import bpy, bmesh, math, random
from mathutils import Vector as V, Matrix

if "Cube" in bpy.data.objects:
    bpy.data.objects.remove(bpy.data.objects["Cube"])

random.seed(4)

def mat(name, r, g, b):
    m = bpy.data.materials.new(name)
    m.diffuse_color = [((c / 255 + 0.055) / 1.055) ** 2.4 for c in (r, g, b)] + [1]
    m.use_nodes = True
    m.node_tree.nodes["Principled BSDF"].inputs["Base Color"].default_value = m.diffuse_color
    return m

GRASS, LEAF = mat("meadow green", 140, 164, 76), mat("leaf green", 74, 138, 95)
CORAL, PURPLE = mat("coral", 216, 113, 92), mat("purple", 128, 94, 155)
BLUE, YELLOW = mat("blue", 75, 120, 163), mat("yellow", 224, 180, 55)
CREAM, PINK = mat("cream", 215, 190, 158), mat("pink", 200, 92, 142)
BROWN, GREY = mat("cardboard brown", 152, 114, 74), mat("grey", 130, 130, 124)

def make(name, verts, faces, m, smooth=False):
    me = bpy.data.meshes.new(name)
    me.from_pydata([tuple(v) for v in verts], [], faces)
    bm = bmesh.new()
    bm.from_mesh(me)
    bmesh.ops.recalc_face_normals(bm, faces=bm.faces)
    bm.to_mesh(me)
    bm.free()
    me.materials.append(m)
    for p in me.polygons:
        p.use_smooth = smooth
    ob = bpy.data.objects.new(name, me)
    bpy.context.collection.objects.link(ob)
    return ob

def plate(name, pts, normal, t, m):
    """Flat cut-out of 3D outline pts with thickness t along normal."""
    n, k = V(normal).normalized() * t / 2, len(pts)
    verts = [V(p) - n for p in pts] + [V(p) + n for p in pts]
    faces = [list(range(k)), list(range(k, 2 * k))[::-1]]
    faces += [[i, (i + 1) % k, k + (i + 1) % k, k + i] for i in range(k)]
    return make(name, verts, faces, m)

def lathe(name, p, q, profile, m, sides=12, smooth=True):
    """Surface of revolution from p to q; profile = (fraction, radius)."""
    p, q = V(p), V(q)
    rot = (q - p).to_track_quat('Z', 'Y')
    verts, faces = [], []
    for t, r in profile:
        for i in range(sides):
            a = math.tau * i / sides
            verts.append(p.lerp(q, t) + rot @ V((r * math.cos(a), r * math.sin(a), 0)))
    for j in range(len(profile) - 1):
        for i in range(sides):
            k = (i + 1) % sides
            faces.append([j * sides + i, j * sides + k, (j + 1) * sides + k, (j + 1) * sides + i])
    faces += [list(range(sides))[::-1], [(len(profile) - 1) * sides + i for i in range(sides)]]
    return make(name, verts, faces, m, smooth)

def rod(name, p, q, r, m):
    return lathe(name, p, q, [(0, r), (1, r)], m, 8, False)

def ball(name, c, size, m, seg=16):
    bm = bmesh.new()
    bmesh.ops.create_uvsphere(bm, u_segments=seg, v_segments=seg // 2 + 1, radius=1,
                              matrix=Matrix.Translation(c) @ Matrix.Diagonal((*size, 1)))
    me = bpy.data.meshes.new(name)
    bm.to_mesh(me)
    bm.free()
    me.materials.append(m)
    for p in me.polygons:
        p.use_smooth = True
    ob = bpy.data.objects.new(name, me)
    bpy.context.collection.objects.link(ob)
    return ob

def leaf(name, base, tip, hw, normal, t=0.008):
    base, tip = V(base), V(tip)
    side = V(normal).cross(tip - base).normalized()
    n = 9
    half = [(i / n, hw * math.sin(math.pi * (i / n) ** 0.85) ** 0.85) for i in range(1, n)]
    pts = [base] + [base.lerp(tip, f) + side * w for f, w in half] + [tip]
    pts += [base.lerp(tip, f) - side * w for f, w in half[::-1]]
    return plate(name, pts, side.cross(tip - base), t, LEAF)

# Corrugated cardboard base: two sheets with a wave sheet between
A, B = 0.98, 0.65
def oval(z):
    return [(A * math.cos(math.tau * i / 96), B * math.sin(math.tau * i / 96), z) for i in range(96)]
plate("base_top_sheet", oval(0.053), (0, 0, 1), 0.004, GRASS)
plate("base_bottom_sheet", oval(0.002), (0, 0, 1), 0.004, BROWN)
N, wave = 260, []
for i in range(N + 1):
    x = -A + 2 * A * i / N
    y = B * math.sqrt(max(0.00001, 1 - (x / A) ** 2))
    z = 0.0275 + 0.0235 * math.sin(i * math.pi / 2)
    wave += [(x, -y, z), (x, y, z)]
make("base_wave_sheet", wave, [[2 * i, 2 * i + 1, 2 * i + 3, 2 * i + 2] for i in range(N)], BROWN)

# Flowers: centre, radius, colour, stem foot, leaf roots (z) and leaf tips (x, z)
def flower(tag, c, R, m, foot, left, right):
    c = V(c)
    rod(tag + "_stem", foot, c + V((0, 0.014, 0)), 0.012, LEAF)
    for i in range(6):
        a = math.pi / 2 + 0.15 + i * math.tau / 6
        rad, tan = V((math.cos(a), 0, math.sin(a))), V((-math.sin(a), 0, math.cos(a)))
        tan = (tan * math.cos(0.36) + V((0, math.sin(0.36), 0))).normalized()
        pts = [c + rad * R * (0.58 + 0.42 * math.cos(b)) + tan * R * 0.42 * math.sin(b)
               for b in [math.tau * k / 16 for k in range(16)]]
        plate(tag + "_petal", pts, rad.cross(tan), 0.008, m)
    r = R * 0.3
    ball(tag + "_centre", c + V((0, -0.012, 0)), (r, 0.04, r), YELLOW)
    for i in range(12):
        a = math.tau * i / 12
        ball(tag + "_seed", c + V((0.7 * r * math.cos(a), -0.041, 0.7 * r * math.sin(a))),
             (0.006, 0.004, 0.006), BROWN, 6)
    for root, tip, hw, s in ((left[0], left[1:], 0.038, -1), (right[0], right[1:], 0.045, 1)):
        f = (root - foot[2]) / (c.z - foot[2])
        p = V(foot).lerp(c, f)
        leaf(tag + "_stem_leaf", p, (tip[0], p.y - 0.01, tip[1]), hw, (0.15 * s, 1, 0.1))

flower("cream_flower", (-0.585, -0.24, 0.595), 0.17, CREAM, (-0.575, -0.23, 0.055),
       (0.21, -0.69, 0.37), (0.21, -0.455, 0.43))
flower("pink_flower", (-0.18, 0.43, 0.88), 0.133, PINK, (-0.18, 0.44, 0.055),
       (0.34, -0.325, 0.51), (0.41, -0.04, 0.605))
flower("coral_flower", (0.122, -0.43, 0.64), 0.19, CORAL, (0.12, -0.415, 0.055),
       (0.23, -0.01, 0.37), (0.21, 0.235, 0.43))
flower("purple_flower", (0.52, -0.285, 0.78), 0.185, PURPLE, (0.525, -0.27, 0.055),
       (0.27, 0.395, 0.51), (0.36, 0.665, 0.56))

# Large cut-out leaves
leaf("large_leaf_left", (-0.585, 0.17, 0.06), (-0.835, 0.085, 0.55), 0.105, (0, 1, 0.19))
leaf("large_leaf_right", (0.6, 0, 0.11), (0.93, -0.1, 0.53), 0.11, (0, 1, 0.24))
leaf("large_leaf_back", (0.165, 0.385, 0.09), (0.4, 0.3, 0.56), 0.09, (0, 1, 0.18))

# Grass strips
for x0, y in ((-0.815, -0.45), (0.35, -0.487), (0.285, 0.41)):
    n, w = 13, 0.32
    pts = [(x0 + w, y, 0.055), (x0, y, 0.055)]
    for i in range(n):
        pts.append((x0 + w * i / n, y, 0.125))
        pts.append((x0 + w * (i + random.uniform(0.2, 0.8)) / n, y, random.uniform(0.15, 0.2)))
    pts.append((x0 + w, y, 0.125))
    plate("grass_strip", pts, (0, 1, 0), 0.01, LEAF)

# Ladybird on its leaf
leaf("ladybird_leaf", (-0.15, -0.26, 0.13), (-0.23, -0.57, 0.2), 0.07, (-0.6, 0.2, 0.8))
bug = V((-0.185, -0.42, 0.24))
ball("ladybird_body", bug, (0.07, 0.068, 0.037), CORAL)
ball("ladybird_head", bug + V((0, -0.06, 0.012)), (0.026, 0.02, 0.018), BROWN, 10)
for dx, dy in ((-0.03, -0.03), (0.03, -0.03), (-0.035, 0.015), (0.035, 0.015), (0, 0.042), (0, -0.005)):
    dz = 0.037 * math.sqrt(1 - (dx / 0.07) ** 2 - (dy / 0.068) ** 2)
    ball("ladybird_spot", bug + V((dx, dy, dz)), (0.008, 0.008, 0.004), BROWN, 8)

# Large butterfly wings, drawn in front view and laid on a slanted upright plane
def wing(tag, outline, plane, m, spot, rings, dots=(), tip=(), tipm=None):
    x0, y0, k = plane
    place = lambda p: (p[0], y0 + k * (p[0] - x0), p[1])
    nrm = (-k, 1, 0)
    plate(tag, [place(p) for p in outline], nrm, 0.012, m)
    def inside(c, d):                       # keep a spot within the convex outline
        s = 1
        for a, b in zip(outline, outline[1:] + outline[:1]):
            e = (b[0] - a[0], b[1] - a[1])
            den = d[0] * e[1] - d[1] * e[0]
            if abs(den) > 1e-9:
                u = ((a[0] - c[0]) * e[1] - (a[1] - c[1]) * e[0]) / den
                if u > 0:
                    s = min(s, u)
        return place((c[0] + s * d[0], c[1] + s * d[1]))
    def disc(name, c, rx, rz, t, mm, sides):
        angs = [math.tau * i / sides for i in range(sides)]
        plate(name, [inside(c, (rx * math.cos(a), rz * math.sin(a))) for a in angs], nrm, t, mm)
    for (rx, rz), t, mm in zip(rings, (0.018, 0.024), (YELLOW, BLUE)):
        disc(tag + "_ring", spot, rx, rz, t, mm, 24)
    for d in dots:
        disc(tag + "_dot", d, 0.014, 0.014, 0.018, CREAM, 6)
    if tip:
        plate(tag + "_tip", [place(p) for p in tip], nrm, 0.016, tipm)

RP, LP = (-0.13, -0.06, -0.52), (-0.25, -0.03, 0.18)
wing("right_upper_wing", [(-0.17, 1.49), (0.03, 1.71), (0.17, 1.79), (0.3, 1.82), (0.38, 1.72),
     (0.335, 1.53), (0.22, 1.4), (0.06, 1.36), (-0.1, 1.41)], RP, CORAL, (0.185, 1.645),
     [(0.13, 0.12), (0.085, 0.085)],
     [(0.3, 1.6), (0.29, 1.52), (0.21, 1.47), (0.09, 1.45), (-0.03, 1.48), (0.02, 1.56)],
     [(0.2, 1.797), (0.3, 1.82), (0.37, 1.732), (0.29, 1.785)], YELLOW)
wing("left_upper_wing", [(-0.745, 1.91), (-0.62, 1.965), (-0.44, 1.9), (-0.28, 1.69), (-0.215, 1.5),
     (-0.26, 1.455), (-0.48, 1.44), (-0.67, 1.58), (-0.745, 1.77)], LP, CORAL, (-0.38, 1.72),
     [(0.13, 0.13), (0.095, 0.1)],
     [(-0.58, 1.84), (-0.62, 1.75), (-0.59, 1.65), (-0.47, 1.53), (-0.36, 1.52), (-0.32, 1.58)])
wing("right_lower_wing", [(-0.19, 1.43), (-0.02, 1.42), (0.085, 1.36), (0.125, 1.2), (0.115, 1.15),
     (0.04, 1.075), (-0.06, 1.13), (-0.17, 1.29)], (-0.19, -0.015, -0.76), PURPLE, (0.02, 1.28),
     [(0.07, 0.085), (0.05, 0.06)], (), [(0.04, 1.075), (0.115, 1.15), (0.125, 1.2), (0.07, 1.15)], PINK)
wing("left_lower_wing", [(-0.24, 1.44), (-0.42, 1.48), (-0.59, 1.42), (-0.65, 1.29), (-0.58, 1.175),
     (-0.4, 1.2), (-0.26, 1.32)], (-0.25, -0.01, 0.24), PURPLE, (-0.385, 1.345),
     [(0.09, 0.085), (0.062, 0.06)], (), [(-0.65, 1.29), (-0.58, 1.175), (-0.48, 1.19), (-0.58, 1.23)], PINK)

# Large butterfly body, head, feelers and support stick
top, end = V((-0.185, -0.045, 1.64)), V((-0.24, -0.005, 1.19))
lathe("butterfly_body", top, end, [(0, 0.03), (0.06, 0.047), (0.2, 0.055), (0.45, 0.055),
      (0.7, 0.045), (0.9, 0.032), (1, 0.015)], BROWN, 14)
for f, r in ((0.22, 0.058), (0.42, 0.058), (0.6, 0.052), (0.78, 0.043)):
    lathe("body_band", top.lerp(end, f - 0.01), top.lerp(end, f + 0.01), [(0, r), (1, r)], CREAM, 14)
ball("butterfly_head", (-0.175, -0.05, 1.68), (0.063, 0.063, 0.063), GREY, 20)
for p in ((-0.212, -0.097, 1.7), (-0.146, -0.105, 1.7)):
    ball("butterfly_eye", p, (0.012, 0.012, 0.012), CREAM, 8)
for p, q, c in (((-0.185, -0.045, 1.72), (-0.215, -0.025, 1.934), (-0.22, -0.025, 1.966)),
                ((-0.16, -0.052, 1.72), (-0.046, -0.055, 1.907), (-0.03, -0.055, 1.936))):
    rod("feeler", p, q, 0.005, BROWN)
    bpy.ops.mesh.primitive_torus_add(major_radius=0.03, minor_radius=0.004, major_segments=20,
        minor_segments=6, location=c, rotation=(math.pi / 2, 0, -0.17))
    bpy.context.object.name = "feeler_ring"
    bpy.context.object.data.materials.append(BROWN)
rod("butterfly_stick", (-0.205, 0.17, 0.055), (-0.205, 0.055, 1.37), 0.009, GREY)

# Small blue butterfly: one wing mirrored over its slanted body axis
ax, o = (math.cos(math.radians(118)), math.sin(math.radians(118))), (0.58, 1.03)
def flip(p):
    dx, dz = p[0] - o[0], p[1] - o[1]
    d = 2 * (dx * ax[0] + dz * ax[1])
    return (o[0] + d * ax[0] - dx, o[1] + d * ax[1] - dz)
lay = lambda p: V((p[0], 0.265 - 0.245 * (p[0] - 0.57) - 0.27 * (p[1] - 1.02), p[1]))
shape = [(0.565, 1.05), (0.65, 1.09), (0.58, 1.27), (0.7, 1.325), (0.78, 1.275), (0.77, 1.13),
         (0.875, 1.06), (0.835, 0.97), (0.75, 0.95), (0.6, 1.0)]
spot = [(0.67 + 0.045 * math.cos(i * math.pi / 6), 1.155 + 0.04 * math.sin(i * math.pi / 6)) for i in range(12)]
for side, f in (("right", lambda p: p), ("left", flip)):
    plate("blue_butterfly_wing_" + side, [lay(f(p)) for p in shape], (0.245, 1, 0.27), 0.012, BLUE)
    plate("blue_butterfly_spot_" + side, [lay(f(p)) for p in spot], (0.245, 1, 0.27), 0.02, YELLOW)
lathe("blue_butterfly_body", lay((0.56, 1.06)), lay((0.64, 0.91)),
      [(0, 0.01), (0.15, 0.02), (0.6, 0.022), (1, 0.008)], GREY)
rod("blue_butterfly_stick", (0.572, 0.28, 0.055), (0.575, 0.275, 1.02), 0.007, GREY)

> _TASK REQUIREMENTS_: Word for word, restate the lines above from the line containing "top, end = V((-0.185, -0.045, 1.64)), V((-0.24, -0.005, 1.19))" through the line containing "(0.7, 0.045), (0.9, 0.032), (1, 0.015)], BROWN, 14)", with both included and nothing else.

> _SOLUTION TO THE PROBLEM_:
top, end = V((-0.185, -0.045, 1.64)), V((-0.24, -0.005, 1.19))
lathe("butterfly_body", top, end, [(0, 0.03), (0.06, 0.047), (0.2, 0.055), (0.45, 0.055),
      (0.7, 0.045), (0.9, 0.032), (1, 0.015)], BROWN, 14)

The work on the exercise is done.